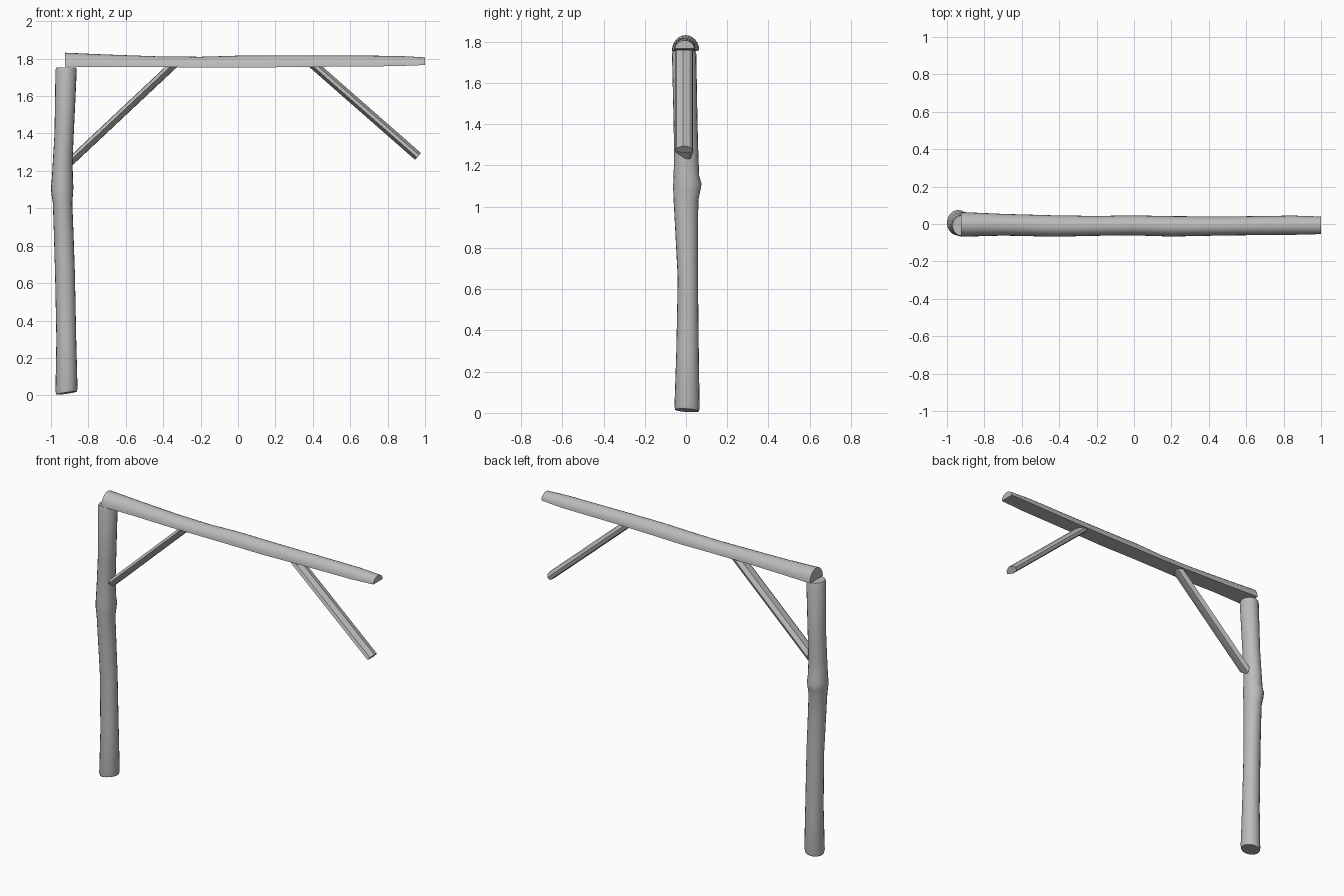
import bpy, bmesh, math
from mathutils import Vector

if "Cube" in bpy.data.objects:
    bpy.data.objects.remove(bpy.data.objects["Cube"], do_unlink=True)

wood = bpy.data.materials.new("grey_wood")
wood.use_nodes = True
COLOR = (0.5, 0.5, 0.5, 1)
wood.diffuse_color = COLOR
wood.node_tree.nodes["Principled BSDF"].inputs["Base Color"].default_value = COLOR


def loft(name, rings, angle=40):
    """Skin a list of equal-length point rings and cap both ends."""
    bm = bmesh.new()
    loops = [[bm.verts.new(p) for p in ring] for ring in rings]
    n = len(loops[0])
    for a, b in zip(loops, loops[1:]):
        for i in range(n):
            j = (i + 1) % n
            bm.faces.new((a[i], a[j], b[j], b[i]))
    bm.faces.new(loops[0])
    bm.faces.new(loops[-1])
    bmesh.ops.recalc_face_normals(bm, faces=bm.faces)
    mesh = bpy.data.meshes.new(name)
    bm.to_mesh(mesh)
    bm.free()
    mesh.materials.append(wood)
    obj = bpy.data.objects.new(name, mesh)
    bpy.context.collection.objects.link(obj)
    bpy.ops.object.select_all(action='DESELECT')
    obj.select_set(True)
    bpy.context.view_layer.objects.active = obj
    bpy.ops.object.shade_smooth_by_angle(angle=math.radians(angle))
    return obj


# Upright log: z, x min, x max, y min, y max, with a knot part way up
post_rows = [
    (0.012, -.972, -.862, -.053, .063),
    (0.03, -.976, -.858, -.056, .066),
    (0.30, -.971, -.865, -.047, .062),
    (0.65, -.978, -.872, -.040, .058),
    (0.88, -.985, -.880, -.052, .058),
    (1.03, -.990, -.886, -.060, .060),
    (1.08, -.998, -.882, -.062, .070),
    (1.11, -1.00, -.880, -.062, .075),
    (1.15, -.996, -.882, -.060, .064),
    (1.25, -.990, -.885, -.058, .060),
    (1.40, -.981, -.878, -.060, .056),
    (1.74, -.976, -.862, -.068, .050),
    (1.753, -.970, -.866, -.064, .046),
]
SIDES = 20
post = []
for k, (z, x0, x1, y0, y1) in enumerate(post_rows):
    ring = []
    for i in range(SIDES):
        a = math.tau * i / SIDES
        tilt = 0.008 * math.cos(a) - 0.004 * math.sin(a) if k < 2 else 0
        ring.append(((x0 + x1) / 2 + (x1 - x0) / 2 * math.cos(a),
                     (y0 + y1) / 2 + (y1 - y0) / 2 * math.sin(a), z + tilt))
    post.append(ring)
loft("post", post, 50)

# Half log beam, flat side down: x, y min, y max, z bottom, z top
beam_rows = [
    (-.925, -.068, .064, 1.757, 1.832),
    (-.70, -.062, .054, 1.756, 1.822),
    (-.42, -.068, .046, 1.755, 1.812),
    (-.20, -.063, .043, 1.753, 1.810),
    (0.00, -.061, .046, 1.752, 1.816),
    (0.20, -.067, .042, 1.754, 1.817),
    (0.50, -.061, .040, 1.757, 1.817),
    (0.85, -.058, .045, 1.760, 1.815),
    (1.00, -.054, .040, 1.766, 1.807),
]
ARC = 12
beam = []
for x, y0, y1, z0, z1 in beam_rows:
    beam.append([(x, (y0 + y1) / 2 + (y1 - y0) / 2 * math.cos(math.pi * i / ARC),
                  z0 + (z1 - z0) * math.sin(math.pi * i / ARC)) for i in range(ARC + 1)])
loft("beam", beam, 50)


def brace(name, top, foot, section, foot_plane=None):
    """Split-wood strut; the section holds (y, offset) pairs across the strut."""
    top, foot = Vector(top), Vector(foot)
    d = (foot - top).normalized()
    side = Vector((-d.z, 0, d.x))
    if side.z < 0:
        side = -side
    ends = []
    for y, n in section:
        base = top + side * n + Vector((0, y, 0))
        upper = base + d * ((top.z - base.z) / d.z)
        lower = foot + side * n + Vector((0, y, 0))
        if foot_plane is not None:
            lower += d * ((foot_plane - lower.x) / d.x)
        ends.append((upper, lower))
    loft(name, [[e[0] for e in ends], [e[1] for e in ends]], 25)


# Struts between the post and the beam, and under the free end
brace("post_brace", (-.355, 0, 1.758), (-.88, 0, 1.265),
      [(-.052, .004), (-.03, .020), (.012, .022), (.034, .002), (.02, -.022), (-.004, -.020)], -.885)
brace("free_brace", (.412, 0, 1.76), (.963, 0, 1.277),
      [(-.054, -.008), (-.046, .010), (-.014, .024), (.018, .016), (.032, .0), (.026, -.020), (-.015, -.024)])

== Aim of the exercise ==
Write out, exactly as shown, only the lines running from the one that contains "beam.append([(x, (y0 +" to the last line above.

== Response to this exercise ==
    beam.append([(x, (y0 + y1) / 2 + (y1 - y0) / 2 * math.cos(math.pi * i / ARC),
                  z0 + (z1 - z0) * math.sin(math.pi * i / ARC)) for i in range(ARC + 1)])
loft("beam", beam, 50)


def brace(name, top, foot, section, foot_plane=None):
    """Split-wood strut; the section holds (y, offset) pairs across the strut."""
    top, foot = Vector(top), Vector(foot)
    d = (foot - top).normalized()
    side = Vector((-d.z, 0, d.x))
    if side.z < 0:
        side = -side
    ends = []
    for y, n in section:
        base = top + side * n + Vector((0, y, 0))
        upper = base + d * ((top.z - base.z) / d.z)
        lower = foot + side * n + Vector((0, y, 0))
        if foot_plane is not None:
            lower += d * ((foot_plane - lower.x) / d.x)
        ends.append((upper, lower))
    loft(name, [[e[0] for e in ends], [e[1] for e in ends]], 25)


# Struts between the post and the beam, and under the free end
brace("post_brace", (-.355, 0, 1.758), (-.88, 0, 1.265),
      [(-.052, .004), (-.03, .020), (.012, .022), (.034, .002), (.02, -.022), (-.004, -.020)], -.885)
brace("free_brace", (.412, 0, 1.76), (.963, 0, 1.277),
      [(-.054, -.008), (-.046, .010), (-.014, .024), (.018, .016), (.032, .0), (.026, -.020), (-.015, -.024)])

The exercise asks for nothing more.